HOW TO COMPLETE THIS TASK: Lines with the word "loftBox" in them are the ones to copy from the records.

PROVIDED MATERIAL:
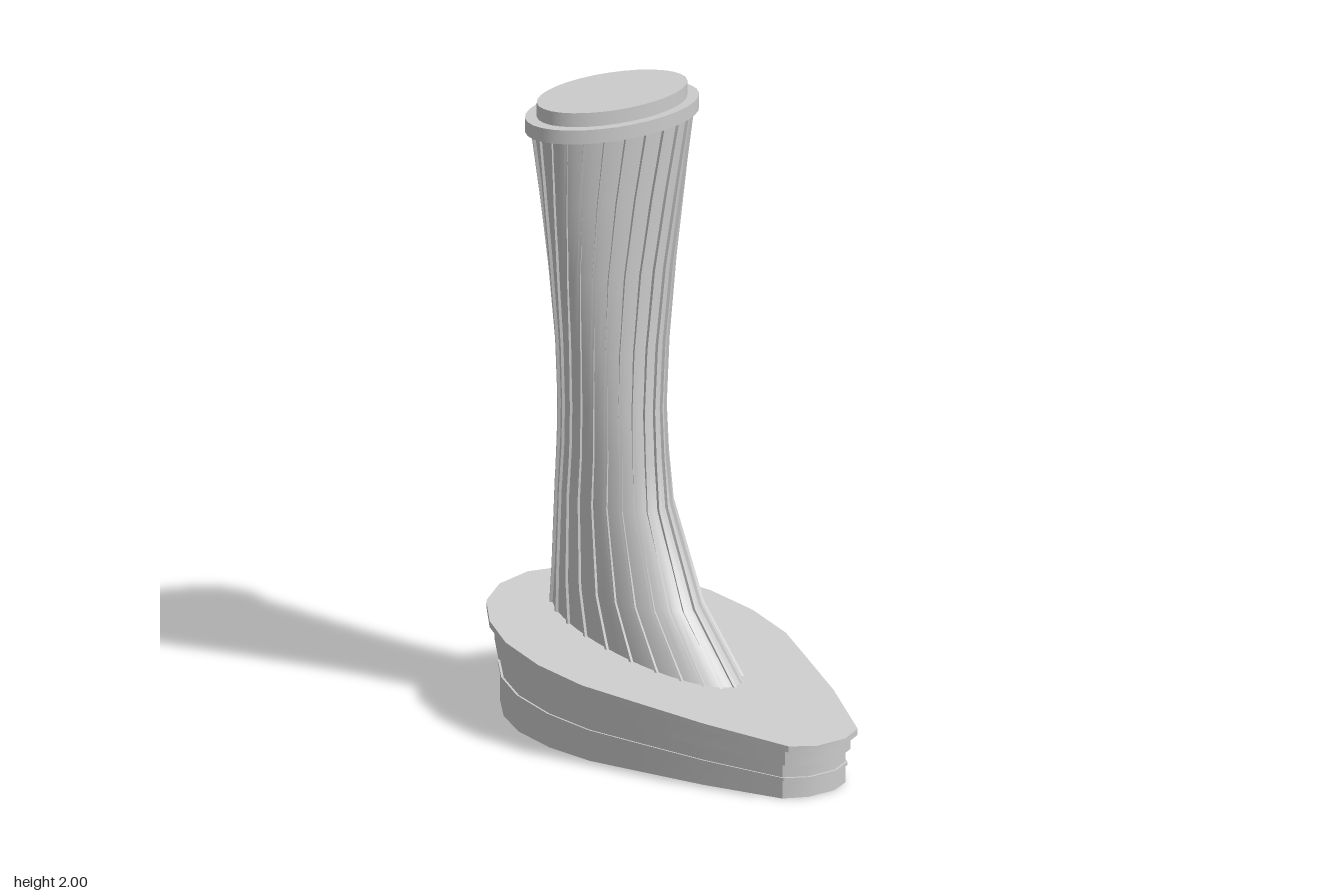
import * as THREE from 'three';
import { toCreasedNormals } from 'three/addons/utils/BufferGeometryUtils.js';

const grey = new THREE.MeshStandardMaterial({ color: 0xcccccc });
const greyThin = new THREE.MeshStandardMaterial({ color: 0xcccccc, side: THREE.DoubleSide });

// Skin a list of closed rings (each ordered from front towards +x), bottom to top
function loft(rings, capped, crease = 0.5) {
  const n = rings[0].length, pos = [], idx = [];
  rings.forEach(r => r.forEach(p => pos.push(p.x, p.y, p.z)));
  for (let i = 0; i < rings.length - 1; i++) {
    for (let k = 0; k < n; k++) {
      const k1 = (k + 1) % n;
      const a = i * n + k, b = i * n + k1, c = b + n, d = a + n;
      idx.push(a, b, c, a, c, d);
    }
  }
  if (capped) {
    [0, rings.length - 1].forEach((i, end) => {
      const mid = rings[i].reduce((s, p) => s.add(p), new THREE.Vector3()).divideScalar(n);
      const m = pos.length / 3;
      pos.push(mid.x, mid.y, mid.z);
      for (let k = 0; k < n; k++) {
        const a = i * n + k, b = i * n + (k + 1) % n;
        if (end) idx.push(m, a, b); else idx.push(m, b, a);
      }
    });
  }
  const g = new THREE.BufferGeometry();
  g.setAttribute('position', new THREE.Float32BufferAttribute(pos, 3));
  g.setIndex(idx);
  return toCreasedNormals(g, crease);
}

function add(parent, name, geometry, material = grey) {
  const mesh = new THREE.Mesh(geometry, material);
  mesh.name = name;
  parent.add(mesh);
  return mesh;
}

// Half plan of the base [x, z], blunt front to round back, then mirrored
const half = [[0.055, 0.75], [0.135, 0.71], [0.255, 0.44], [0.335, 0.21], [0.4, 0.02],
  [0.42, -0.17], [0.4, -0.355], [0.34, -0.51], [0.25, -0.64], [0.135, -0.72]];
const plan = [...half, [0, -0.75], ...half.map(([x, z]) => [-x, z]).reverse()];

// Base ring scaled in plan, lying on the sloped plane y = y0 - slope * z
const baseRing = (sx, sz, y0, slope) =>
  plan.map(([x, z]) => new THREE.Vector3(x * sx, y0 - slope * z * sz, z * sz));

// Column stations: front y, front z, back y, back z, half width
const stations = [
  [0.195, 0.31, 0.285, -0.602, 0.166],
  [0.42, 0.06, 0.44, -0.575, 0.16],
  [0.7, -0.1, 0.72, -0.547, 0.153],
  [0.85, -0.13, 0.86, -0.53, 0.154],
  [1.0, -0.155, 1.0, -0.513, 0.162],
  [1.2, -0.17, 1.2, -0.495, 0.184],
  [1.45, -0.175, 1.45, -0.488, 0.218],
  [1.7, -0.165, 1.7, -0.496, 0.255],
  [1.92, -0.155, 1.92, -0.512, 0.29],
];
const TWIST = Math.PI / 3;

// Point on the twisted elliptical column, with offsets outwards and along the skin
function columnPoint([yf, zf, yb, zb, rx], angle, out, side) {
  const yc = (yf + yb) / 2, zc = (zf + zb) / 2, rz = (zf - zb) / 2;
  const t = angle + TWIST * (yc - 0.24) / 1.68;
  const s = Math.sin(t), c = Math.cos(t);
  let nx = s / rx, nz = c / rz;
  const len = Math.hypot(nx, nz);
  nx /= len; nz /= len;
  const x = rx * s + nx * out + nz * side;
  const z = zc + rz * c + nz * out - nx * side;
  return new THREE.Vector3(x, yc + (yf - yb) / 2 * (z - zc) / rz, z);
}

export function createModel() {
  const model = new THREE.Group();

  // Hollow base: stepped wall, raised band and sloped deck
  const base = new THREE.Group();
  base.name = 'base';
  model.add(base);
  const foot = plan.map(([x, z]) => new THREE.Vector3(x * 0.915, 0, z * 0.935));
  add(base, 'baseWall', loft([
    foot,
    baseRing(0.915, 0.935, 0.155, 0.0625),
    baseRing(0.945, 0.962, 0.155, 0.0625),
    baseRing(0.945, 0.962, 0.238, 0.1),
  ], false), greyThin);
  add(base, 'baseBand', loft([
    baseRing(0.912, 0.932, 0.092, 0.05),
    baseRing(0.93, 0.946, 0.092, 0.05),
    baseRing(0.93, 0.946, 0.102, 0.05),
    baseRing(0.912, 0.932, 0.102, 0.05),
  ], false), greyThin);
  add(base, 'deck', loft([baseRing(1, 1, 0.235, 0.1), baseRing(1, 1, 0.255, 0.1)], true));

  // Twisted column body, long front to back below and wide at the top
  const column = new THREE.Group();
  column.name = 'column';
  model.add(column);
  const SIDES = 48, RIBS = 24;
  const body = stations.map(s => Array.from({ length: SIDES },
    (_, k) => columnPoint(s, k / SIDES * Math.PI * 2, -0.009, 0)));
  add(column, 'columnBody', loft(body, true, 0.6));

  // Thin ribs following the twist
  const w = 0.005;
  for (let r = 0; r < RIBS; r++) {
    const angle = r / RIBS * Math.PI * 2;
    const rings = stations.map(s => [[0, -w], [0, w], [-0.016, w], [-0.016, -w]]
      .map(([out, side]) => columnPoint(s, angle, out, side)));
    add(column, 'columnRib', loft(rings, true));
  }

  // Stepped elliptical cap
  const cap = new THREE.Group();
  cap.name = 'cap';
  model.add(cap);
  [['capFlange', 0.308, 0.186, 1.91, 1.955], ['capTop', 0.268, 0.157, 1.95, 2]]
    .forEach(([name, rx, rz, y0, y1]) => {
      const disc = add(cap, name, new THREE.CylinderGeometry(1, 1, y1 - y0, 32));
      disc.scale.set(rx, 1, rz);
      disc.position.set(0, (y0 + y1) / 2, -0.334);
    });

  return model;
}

---

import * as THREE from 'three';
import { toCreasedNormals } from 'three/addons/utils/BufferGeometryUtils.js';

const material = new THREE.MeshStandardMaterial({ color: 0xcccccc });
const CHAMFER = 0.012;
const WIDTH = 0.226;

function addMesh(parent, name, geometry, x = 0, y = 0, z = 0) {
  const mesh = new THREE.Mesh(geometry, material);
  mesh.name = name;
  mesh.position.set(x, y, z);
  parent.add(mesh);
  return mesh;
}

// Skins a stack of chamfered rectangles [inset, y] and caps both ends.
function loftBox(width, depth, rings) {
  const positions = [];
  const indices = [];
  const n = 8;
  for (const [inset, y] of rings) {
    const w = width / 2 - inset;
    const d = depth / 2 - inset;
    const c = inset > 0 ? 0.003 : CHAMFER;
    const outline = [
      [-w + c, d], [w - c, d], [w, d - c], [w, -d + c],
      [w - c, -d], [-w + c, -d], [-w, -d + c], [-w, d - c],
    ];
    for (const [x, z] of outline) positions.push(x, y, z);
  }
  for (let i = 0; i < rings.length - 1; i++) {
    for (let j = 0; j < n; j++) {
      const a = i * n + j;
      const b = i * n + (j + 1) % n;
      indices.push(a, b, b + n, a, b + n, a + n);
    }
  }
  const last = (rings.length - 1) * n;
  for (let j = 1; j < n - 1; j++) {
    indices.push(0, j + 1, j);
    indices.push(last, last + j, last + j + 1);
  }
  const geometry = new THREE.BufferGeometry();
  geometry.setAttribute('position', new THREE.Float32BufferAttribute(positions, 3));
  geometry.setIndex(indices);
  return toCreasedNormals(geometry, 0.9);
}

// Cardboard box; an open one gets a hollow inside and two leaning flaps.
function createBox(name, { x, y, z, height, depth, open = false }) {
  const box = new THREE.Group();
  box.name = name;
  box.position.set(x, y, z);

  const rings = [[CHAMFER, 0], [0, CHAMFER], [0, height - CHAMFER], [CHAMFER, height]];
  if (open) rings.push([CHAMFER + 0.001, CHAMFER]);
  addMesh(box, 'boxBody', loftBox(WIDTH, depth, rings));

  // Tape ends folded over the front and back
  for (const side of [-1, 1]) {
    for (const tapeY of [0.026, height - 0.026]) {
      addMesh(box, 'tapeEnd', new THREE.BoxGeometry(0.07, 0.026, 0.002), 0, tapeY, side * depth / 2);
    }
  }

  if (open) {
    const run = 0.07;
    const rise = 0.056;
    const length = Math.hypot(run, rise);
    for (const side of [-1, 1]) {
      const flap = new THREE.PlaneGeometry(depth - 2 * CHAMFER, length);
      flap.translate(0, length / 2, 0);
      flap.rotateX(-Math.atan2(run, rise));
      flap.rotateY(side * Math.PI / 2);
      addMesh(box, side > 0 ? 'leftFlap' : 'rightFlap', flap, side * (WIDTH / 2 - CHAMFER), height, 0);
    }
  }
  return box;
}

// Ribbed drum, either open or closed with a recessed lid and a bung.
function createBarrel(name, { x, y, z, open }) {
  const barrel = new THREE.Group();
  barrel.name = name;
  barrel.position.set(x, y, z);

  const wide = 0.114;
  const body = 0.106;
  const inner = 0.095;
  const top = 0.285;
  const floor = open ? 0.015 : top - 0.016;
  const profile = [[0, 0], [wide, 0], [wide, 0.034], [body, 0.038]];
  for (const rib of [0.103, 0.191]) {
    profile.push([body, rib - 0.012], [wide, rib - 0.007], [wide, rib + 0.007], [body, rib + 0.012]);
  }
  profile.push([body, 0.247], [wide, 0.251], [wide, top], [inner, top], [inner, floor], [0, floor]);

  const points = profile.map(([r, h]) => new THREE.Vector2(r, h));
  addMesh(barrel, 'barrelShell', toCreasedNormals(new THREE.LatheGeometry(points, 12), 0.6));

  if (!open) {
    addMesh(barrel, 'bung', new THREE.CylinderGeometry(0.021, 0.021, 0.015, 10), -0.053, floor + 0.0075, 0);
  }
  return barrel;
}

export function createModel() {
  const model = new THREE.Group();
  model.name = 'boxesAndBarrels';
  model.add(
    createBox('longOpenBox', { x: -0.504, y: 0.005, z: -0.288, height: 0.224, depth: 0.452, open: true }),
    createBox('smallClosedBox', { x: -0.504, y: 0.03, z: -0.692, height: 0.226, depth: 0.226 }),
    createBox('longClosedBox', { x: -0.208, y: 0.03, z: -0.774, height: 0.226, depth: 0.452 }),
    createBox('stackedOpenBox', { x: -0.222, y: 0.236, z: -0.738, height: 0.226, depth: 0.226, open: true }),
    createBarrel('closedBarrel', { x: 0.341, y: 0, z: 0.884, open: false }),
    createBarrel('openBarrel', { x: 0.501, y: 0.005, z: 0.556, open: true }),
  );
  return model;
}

TASK OUTPUT:
function loftBox(width, depth, rings) {
  addMesh(box, 'boxBody', loftBox(WIDTH, depth, rings));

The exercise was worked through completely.